Businesses were already facing increasingly complex security environments thanks to cloud use and digital transformation projects, and with the advent of COVID-19 things have become more difficult still.
Breach and attack simulation specialist AttackIQ is launching its new Security Optimization Platform to equip cybersecurity leaders with better insights and help them make better decisions and improve business outcomes.
Mobile devices have become an extension of our everyday lives, but if they are used to access business networks they could be exposing sensitive information to risk.
A new report from Gigamon reveals that most mobile devices run an average of 60-90 applications, facilitating access to email, SaaS-based solutions, cloud storage, social networks, games, news feeds and more.
If you’re at all familiar with genealogy then you'll likely know both Ancestry and Family Tree Maker -- they an integral part of the pastime. Unfortunately, independent review site WizCase recently discovered an open and unencrypted ElasticSearch server that belonged to Software MacKiev, the owners of Family Tree Maker.

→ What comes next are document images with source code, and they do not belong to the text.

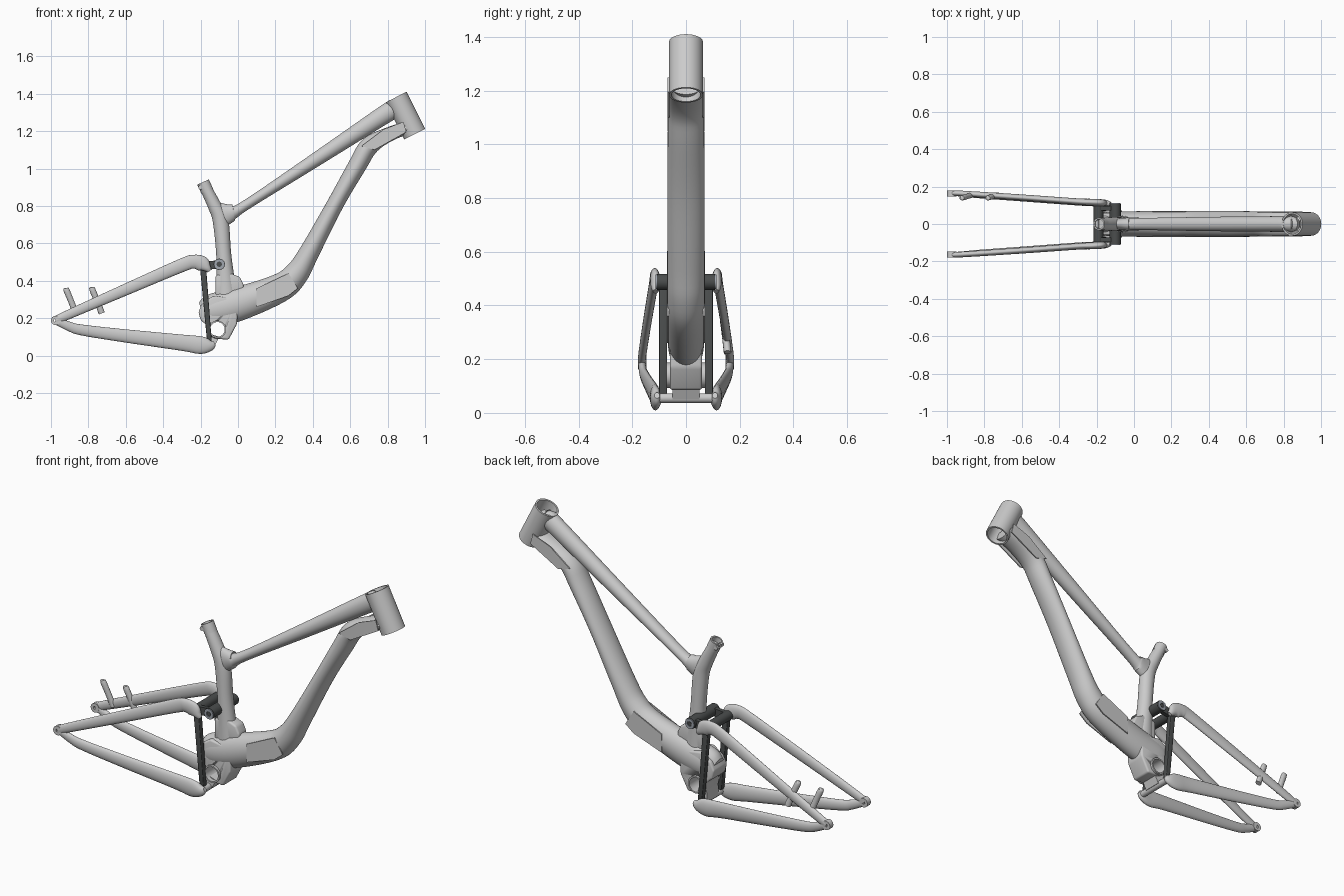
import bpy, bmesh, math
from mathutils import Vector

if "Cube" in bpy.data.objects:
    bpy.data.objects.remove(bpy.data.objects["Cube"])

dark = bpy.data.materials.new("dark_grey")
dark.diffuse_color = (0.07, 0.075, 0.075, 1)
dark.use_nodes = True
dark.node_tree.nodes["Principled BSDF"].inputs["Base Color"].default_value = dark.diffuse_color
steel = bpy.data.materials.new("bolt_grey")
steel.diffuse_color = (0.35, 0.38, 0.43, 1)
steel.use_nodes = True
steel.node_tree.nodes["Principled BSDF"].inputs["Base Color"].default_value = steel.diffuse_color


def finish(name, bm, mat=None, smooth=True):
    bmesh.ops.recalc_face_normals(bm, faces=bm.faces[:])
    me = bpy.data.meshes.new(name)
    bm.to_mesh(me)
    bm.free()
    ob = bpy.data.objects.new(name, me)
    bpy.context.collection.objects.link(ob)
    if mat:
        me.materials.append(mat)
    bpy.ops.object.select_all(action='DESELECT')
    ob.select_set(True)
    bpy.context.view_layer.objects.active = ob
    if smooth:
        bpy.ops.object.shade_smooth_by_angle(angle=math.radians(35))
    return ob


def spline(pts, steps):
    """Catmull-Rom through points of any dimension."""
    out = []
    P = [pts[0]] + pts + [pts[-1]]
    for i in range(1, len(P) - 2):
        for k in range(steps):
            t = k / steps
            out.append([0.5 * (2 * b + (c - a) * t + (2 * a - 5 * b + 4 * c - d) * t * t
                               + (3 * b - a - 3 * c + d) * t ** 3)
                        for a, b, c, d in zip(P[i - 1], P[i], P[i + 1], P[i + 2])])
    return out + [list(pts[-1])]


def loft(name, pts, steps=5, n=28, side=1, mat=None):
    """Oval tube; each point is x, y, z, radius in the side plane, radius along y."""
    rows = spline(pts, steps)
    bm = bmesh.new()
    rings = []
    for i, (x, y, z, rp, ry) in enumerate(rows):
        a, b = rows[max(i - 1, 0)], rows[min(i + 1, len(rows) - 1)]
        d = Vector((b[0] - a[0], 0, b[2] - a[2])).normalized()
        nrm = Vector((-d.z, 0, d.x))
        rings.append([bm.verts.new(Vector((x, side * y, z)) + nrm * rp * math.cos(t)
                                   + Vector((0, ry * math.sin(t), 0)))
                      for t in [2 * math.pi * j / n for j in range(n)]])
    for r, s in zip(rings, rings[1:]):
        for j in range(n):
            bm.faces.new((r[j], r[(j + 1) % n], s[(j + 1) % n], s[j]))
    bm.faces.new(rings[0])
    bm.faces.new(rings[-1])
    return finish(name, bm, mat)


def tube(name, p0, p1, r, inner=0, n=32, mat=None):
    """Cylinder, or open pipe when an inner radius is given."""
    p0, p1 = Vector(p0), Vector(p1)
    q = (p1 - p0).to_track_quat('Z', 'Y')
    bm = bmesh.new()

    def ring(c, rad):
        return [bm.verts.new(c + q @ Vector((rad * math.cos(2 * math.pi * j / n),
                                             rad * math.sin(2 * math.pi * j / n), 0)))
                for j in range(n)]
    rs = [ring(p0, r), ring(p1, r)]
    if inner:
        rs += [ring(p1, inner), ring(p0, inner)]
        pairs = list(zip(rs, rs[1:] + rs[:1]))
    else:
        pairs = [(rs[0], rs[1])]
        bm.faces.new(rs[0])
        bm.faces.new(rs[1])
    for a, b in pairs:
        for j in range(n):
            bm.faces.new((a[j], a[(j + 1) % n], b[(j + 1) % n], b[j]))
    return finish(name, bm, mat)


def plate(name, outline, y0, y1, mat=None, bevel=0):
    """Side outline (x, z) extruded along y."""
    bm = bmesh.new()
    f = bm.faces.new([bm.verts.new((x, y0, z)) for x, z in outline])
    ext = bmesh.ops.extrude_face_region(bm, geom=[f])
    bmesh.ops.translate(bm, vec=(0, y1 - y0, 0),
                        verts=[v for v in ext['geom'] if isinstance(v, bmesh.types.BMVert)])
    if bevel:
        bmesh.ops.bevel(bm, geom=bm.edges[:], offset=bevel, segments=3, affect='EDGES', profile=0.5)
    return finish(name, bm, mat)


# Head tube
tube("head_tube", (0.845, 0, 1.382), (0.945, 0, 1.184), 0.063, 0.054, 48)

# Top tube, flaring into the seat tube
loft("top_tube", [(0.84, 0, 1.32, .05, .042), (0.79, 0, 1.293, .05, .042), (0.4, 0, 1.037, .037, .038),
                  (0.03, 0, 0.797, .027, .032), (-0.03, 0, 0.765, .045, .034), (-0.09, 0, 0.75, .07, .03)])

# Down tube with two bends
down = loft("down_tube", [(0.9, 0, 1.218, .034, .06), (0.79, 0, 1.175, .04, .066), (0.7, 0, 1.118, .05, .068),
                          (0.64, 0, 1.02, .049, .068), (0.52, 0, 0.81, .045, .069), (0.38, 0, 0.55, .054, .07),
                          (0.31, 0, 0.435, .066, .07), (0.22, 0, 0.36, .077, .07), (0.0, 0, 0.275, .09, .068),
                          (-0.14, 0, 0.24, .088, .064), (-0.19, 0, 0.225, .06, .05)], n=36)

# Bottom bracket housing
body = plate("bottom_bracket_body", [(-0.13, 0.32), (-0.19, 0.28), (-0.212, 0.235), (-0.2, 0.19), (-0.165, 0.16),
                                     (-0.16, 0.11), (-0.12, 0.09), (-0.05, 0.085), (-0.005, 0.17), (0, 0.3)],
             -0.06, 0.06, bevel=0.01)

# Open the crank hole through both
cutter = tube("hole_cutter", (-0.11, -0.2, 0.14), (-0.11, 0.2, 0.14), 0.042)
cutter.hide_render = True
for ob in (down, body):
    m = ob.modifiers.new("hole", 'BOOLEAN')
    m.operation, m.object = 'DIFFERENCE', cutter
    bpy.context.view_layer.objects.active = ob
    bpy.ops.object.modifier_apply(modifier=m.name)
bpy.data.objects.remove(cutter)
tube("bottom_bracket_shell", (-0.11, -0.073, 0.14), (-0.11, 0.073, 0.14), 0.047, 0.039)

# Seat tube, collar and gusset
loft("seat_tube", [(-0.175, 0, 0.9, .031, .033), (-0.125, 0, 0.8, .036, .036), (-0.093, 0, 0.72, .042, .038),
                   (-0.077, 0, 0.55, .04, .04), (-0.068, 0, 0.42, .048, .042), (-0.06, 0, 0.3, .06, .045)])
tube("seat_collar", (-0.165, 0, 0.88), (-0.187, 0, 0.928), 0.034, 0.026, 12)
tube("collar_bolt", (-0.2, -0.03, 0.9), (-0.2, 0.03, 0.9), 0.012, n=12)
plate("seat_tube_gusset", [(-0.12, 0.43), (-0.04, 0.44), (0.01, 0.42), (0.03, 0.38), (0.03, 0.33), (-0.12, 0.31)],
      -0.035, 0.035, bevel=0.01)

# Shock-link axles and the lower pivot
tube("front_pivot_axle", (-0.1, -0.108, 0.488), (-0.1, 0.108, 0.488), 0.03, mat=dark)
tube("rear_pivot_axle", (-0.19, -0.1, 0.48), (-0.19, 0.1, 0.48), 0.026, mat=dark)
tube("lower_pivot_axle", (-0.145, -0.115, 0.055), (-0.145, 0.115, 0.055), 0.018)
plate("lower_pivot_mount", [(-0.165, 0.05), (-0.125, 0.05), (-0.1, 0.1), (-0.16, 0.12)], -0.05, 0.05)

for s, tag in ((-1, "right"), (1, "left")):
    # Flat reinforcing plates on the down tube bends
    plate("head_plate_" + tag, [(0.66, 1.12), (0.73, 1.1), (0.9, 1.195), (0.885, 1.25), (0.78, 1.21)],
          s * 0.062, s * 0.068)
    plate("bend_plate_" + tag, [(0.1, 0.36), (0.27, 0.44), (0.32, 0.36), (0.27, 0.32), (0.1, 0.26)],
          s * 0.064, s * 0.07)
    # Pivot bolts
    tube("pivot_ring_" + tag, (-0.1, s * 0.106, 0.488), (-0.1, s * 0.113, 0.488), 0.027, 0.014, mat=steel)
    tube("pivot_bolt_" + tag, (-0.1, s * 0.106, 0.488), (-0.1, s * 0.11, 0.488), 0.011, n=6, mat=dark)
    # Rocker and upright link
    plate("rocker_" + tag, [(-0.2, 0.5), (-0.1, 0.51), (-0.1, 0.466), (-0.2, 0.455)], s * 0.072, s * 0.095, dark)
    plate("upright_link_" + tag, [(-0.205, 0.49), (-0.172, 0.49), (-0.14, 0.07), (-0.165, 0.07)],
          s * 0.07, s * 0.1, dark, 0.004)
    # Seat stay
    loft("seat_stay_" + tag, [(-0.152, .113, 0.452, .012, .01), (-0.165, .113, 0.468, .022, .017),
                              (-0.19, .114, 0.49, .04, .019), (-0.235, .117, 0.502, .037, .018),
                              (-0.3, .12, 0.483, .036, .017), (-0.6, .142, 0.353, .031, .016),
                              (-0.9, .162, 0.222, .025, .015), (-0.975, .165, 0.188, .022, .014)], side=s)
    # Chain stay
    loft("chain_stay_" + tag, [(-0.125, .108, 0.065, .012, .01), (-0.15, .11, 0.055, .032, .019),
                               (-0.2, .114, 0.056, .047, .02), (-0.3, .118, 0.069, .043, .019),
                               (-0.6, .138, 0.105, .035, .017), (-0.83, .154, 0.136, .029, .016),
                               (-0.9, .16, 0.155, .025, .015), (-0.975, .165, 0.188, .02, .014)], side=s)
    # Rear dropout
    tube("dropout_" + tag, (-0.975, s * 0.148, 0.188), (-0.975, s * 0.178, 0.188), 0.025, 0.009, 24)

# Brake mounts on one seat stay
for i, (x, z) in enumerate(((-0.918, 0.352), (-0.78, 0.356))):
    loft("brake_mount_%d" % i, [(x + .052, .155, z - .13, .017, .014), (x + .025, .147, z - .06, .016, .014),
                                (x, .14, z, .016, .014), (x - .003, .14, z + .01, .008, .007)], steps=3, n=16)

The leak exposed thousands of records including email addresses, user locations, and other sensitive personal information. FTM was owned by Ancestry.com until 2016 when Software MacKiev took it over, and the software is still used to upload databases to the Ancestry online trees.
Charities handle billions in funds every year and hold financial and personal information that cybercriminals increasingly see as a tempting target. Yet, according to the UK's Charity Commission only 58 percent of charities think they are at risk from cybercrime.
But for a sector, whose success is built on its reputation and the goodwill of its supporters, the loss of any sensitive information or fraud through phishing attempts can be devastating.
Huge BootHole flaw in GRUB2 bootloader leaves millions of Windows and Linux systems at risk from hackers
A serious vulnerability dubbed BootHole has been discovered in the GRUB2 bootloader. Millions of systems run the risk of being exposed to hackers -- primarily those running Linux, but Windows is also affected. Discovered by security researchers at Eclypsium, the BootHole vulnerability has been assigned CVE-2020-10713 ("GRUB2: crafted grub.cfg file can lead to arbitrary code execution during boot process") and a CVSS rating of 8.2.
The flaw can be exploited to gain arbitrary code execution during the boot process, even when Secure Boot is enabled and virtually all Linux distributions are affected. But more than this, the vulnerability also leaves Windows systems that make use of Secure Boot with the standard Microsoft Third Party UEFI Certificate Authority open to attack.